Surface to rule
PCs aren't dead
Audience Favored: PCs aren't dead (75%)
More portable PCs
Whether you are an iPad fan, a Surface user, or a Nexus owner -- or any other tablet for that matter -- the vast majority of what we do on a daily basis, whether at work or at home, can be done on a tablet. However, despite my argument that the Surface (and other tablets) are good enough to replace the traditional PC, the rest of the market has yet to accept this fact. This means that while many PC-only elements are slowly making their way to tablets -- such as business, productivity, or enterprise solutions -- in many cases they're not quite there yet.
PC is still king
Tablet are, without a doubt, the future of the PC. I can see a day -- not that far in the future -- when a tablet will be powerful enough to double as a PC, and we'll plug it into a dock connected to a larger screen, keyboard, and mouse when we want the benefits of a desktop system. We already have tablets that can transform into notebooks, so the next logical step is to have tablets that can transform into desktop systems.
If Microsoft remains committed to Surface beyond Windows 8 -- and right now, it's hard to tell if that commitment is there -- then the Surface platform will evolve over time and could be well positioned to shape the future of tablet computing.
Five years from now, the boundaries between the tablet and the PC will have blurred to the point where there will be little or no distinction between the two, but for now the PC is still the king.
The real winner is us
They may have fought tooth-and-nail, but these Brits are a lot closer in position than they think. Nonetheless, I declare Mr. Kingsley-Hughes the winner of this debate for making the most compelling and nuanced argument. No matter how good today's tablets can be, they're still ill-equipped to do what we do best here at ZDNet: work.
Tablets have made significant inroads in the home where computing is occasional and lightweight (except for you, telecommuters). And they're fantastic for roving executives of all stripes, whether for presentations or correspondence or monitoring. When push comes to shove, though, certain types of productivity still rule on the PC. (For example, I'd never dare to engage in interface design with a tiny tablet and my pudgy finger.) That's why we still use the PC, and that's why the term "companion device" exists in the first place.
I look forward to a time when I can do everything my work day requires on a tablet or similar -- the day when my trusty PC becomes the companion device. For a lucky few of you, that's already happened. Until cubicle emancipation truly catches on, however, the PC still rules. A desk job requires a desk tool.

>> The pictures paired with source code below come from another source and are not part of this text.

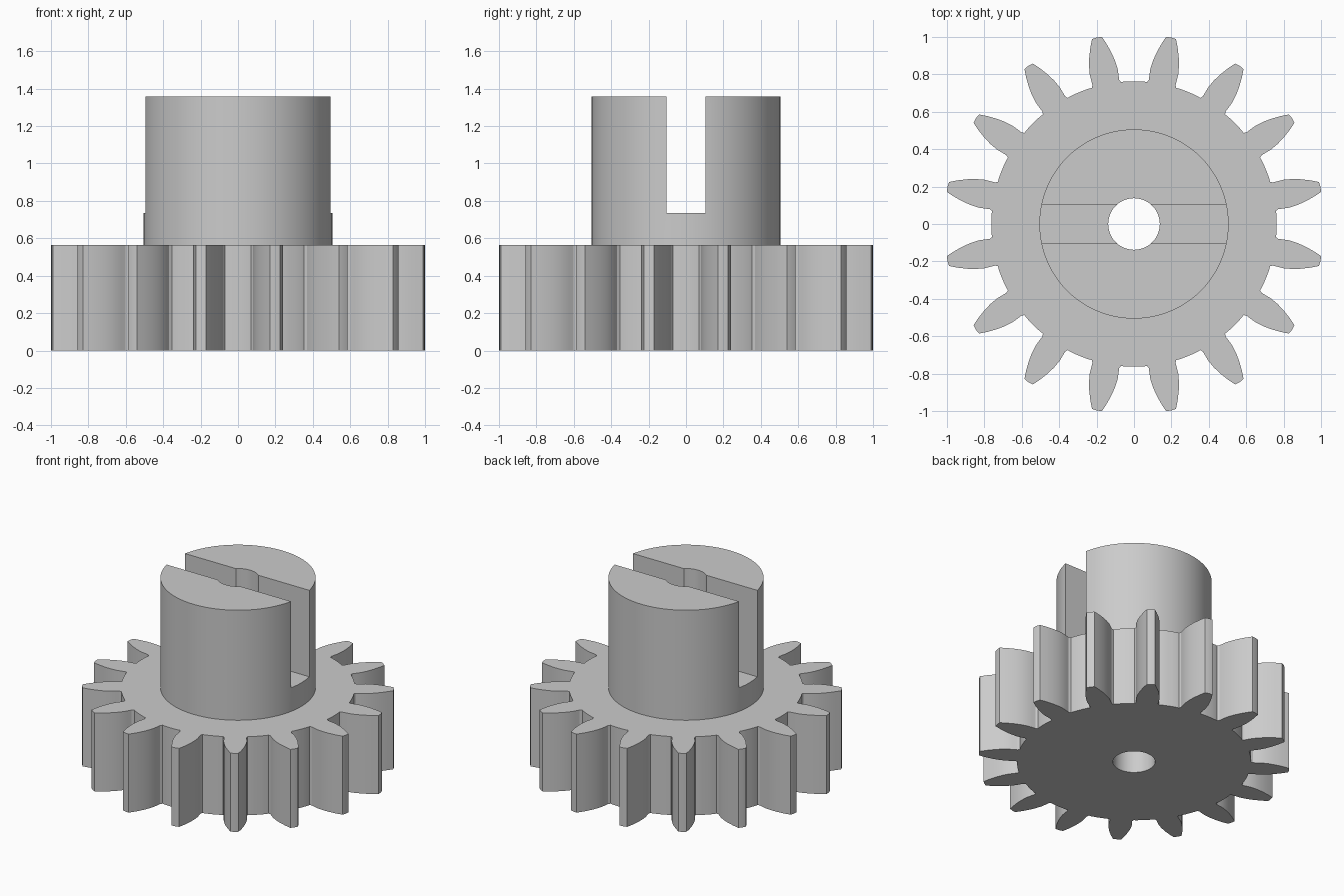
import bpy, bmesh
from math import sin, cos, atan2, hypot, tau, radians

cube = bpy.data.objects.get("Cube")
if cube:
    bpy.data.objects.remove(cube)

TEETH = 16
GEAR_TOP, HUB_TOP, SLOT_FLOOR = 0.565, 1.357, 0.735
HUB_R, BORE_R, ROOT_R, SLOT_HALF = 0.506, 0.138, 0.763, 0.104

grey = bpy.data.materials.new("plain grey")
grey.use_nodes = True
colour = (0.6, 0.6, 0.6, 1)
grey.diffuse_color = colour
grey.node_tree.nodes["Principled BSDF"].inputs["Base Color"].default_value = colour


def prism(name, outline, z0, z1):
    """Extrude a closed outline from z0 to z1."""
    bm = bmesh.new()
    face = bm.faces.new([bm.verts.new((x, y, z0)) for x, y in outline])
    grown = bmesh.ops.extrude_face_region(bm, geom=[face])["geom"]
    top = [v for v in grown if isinstance(v, bmesh.types.BMVert)]
    bmesh.ops.translate(bm, verts=top, vec=(0, 0, z1 - z0))
    bmesh.ops.recalc_face_normals(bm, faces=bm.faces)
    mesh = bpy.data.meshes.new(name)
    bm.to_mesh(mesh)
    bm.free()
    mesh.materials.append(grey)
    obj = bpy.data.objects.new(name, mesh)
    bpy.context.collection.objects.link(obj)
    return obj


def circle(radius, steps):
    return [(radius * cos(tau * i / steps), radius * sin(tau * i / steps)) for i in range(steps)]


def combine(target, tool, operation):
    """Apply a boolean and discard the tool."""
    tool.hide_render = True
    mod = target.modifiers.new(operation, "BOOLEAN")
    mod.operation, mod.solver, mod.object = operation, "EXACT", tool
    bpy.ops.object.select_all(action="DESELECT")
    bpy.context.view_layer.objects.active = target
    target.select_set(True)
    bpy.ops.object.modifier_apply(modifier=mod.name)
    bpy.data.objects.remove(tool)


# Tooth flank: distance from the axis, half width
flank = [(0.757, 0.080), (0.772, 0.073), (0.80, 0.0745), (0.83, 0.076), (0.875, 0.071),
         (0.92, 0.061), (0.97, 0.045), (1.014, 0.027)]
tooth = [(u, -v) for u, v in flank] + [(1.017, 0)] + [(u, v) for u, v in reversed(flank)]
polar = [(hypot(u, v), atan2(v, u)) for u, v in tooth]

# Root arc between neighbouring teeth
pitch = tau / TEETH
start = polar[-1][1]
gap = pitch - 2 * start
polar += [(ROOT_R, start + gap * t) for t in (0.1, 0.37, 0.63, 0.9)]

outline = [(r * cos(a + pitch * (k + 0.5)), r * sin(a + pitch * (k + 0.5)))
           for k in range(TEETH) for r, a in polar]

# Toothed wheel with the round hub joined on top
gear = prism("slotted_gear", outline, 0, GEAR_TOP)
combine(gear, prism("hub", circle(HUB_R, 96), GEAR_TOP - 0.1, HUB_TOP), "UNION")

# Bore through the whole part, and the cross slot in the hub
combine(gear, prism("bore_cutter", circle(BORE_R, 48), -0.1, HUB_TOP + 0.1), "DIFFERENCE")
slot = [(-1, -SLOT_HALF), (1, -SLOT_HALF), (1, SLOT_HALF), (-1, SLOT_HALF)]
combine(gear, prism("slot_cutter", slot, SLOT_FLOOR, HUB_TOP + 0.1), "DIFFERENCE")

bpy.ops.object.shade_smooth_by_angle(angle=radians(25))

But let's not forget: the real winner in this scenario is us. Between the phone, tablet and PC, we can now compute on-the-go, standing still and sitting down. All Microsoft and its peers need to worry about is being in all of the places we seek to work and play. (No pressure, guys.)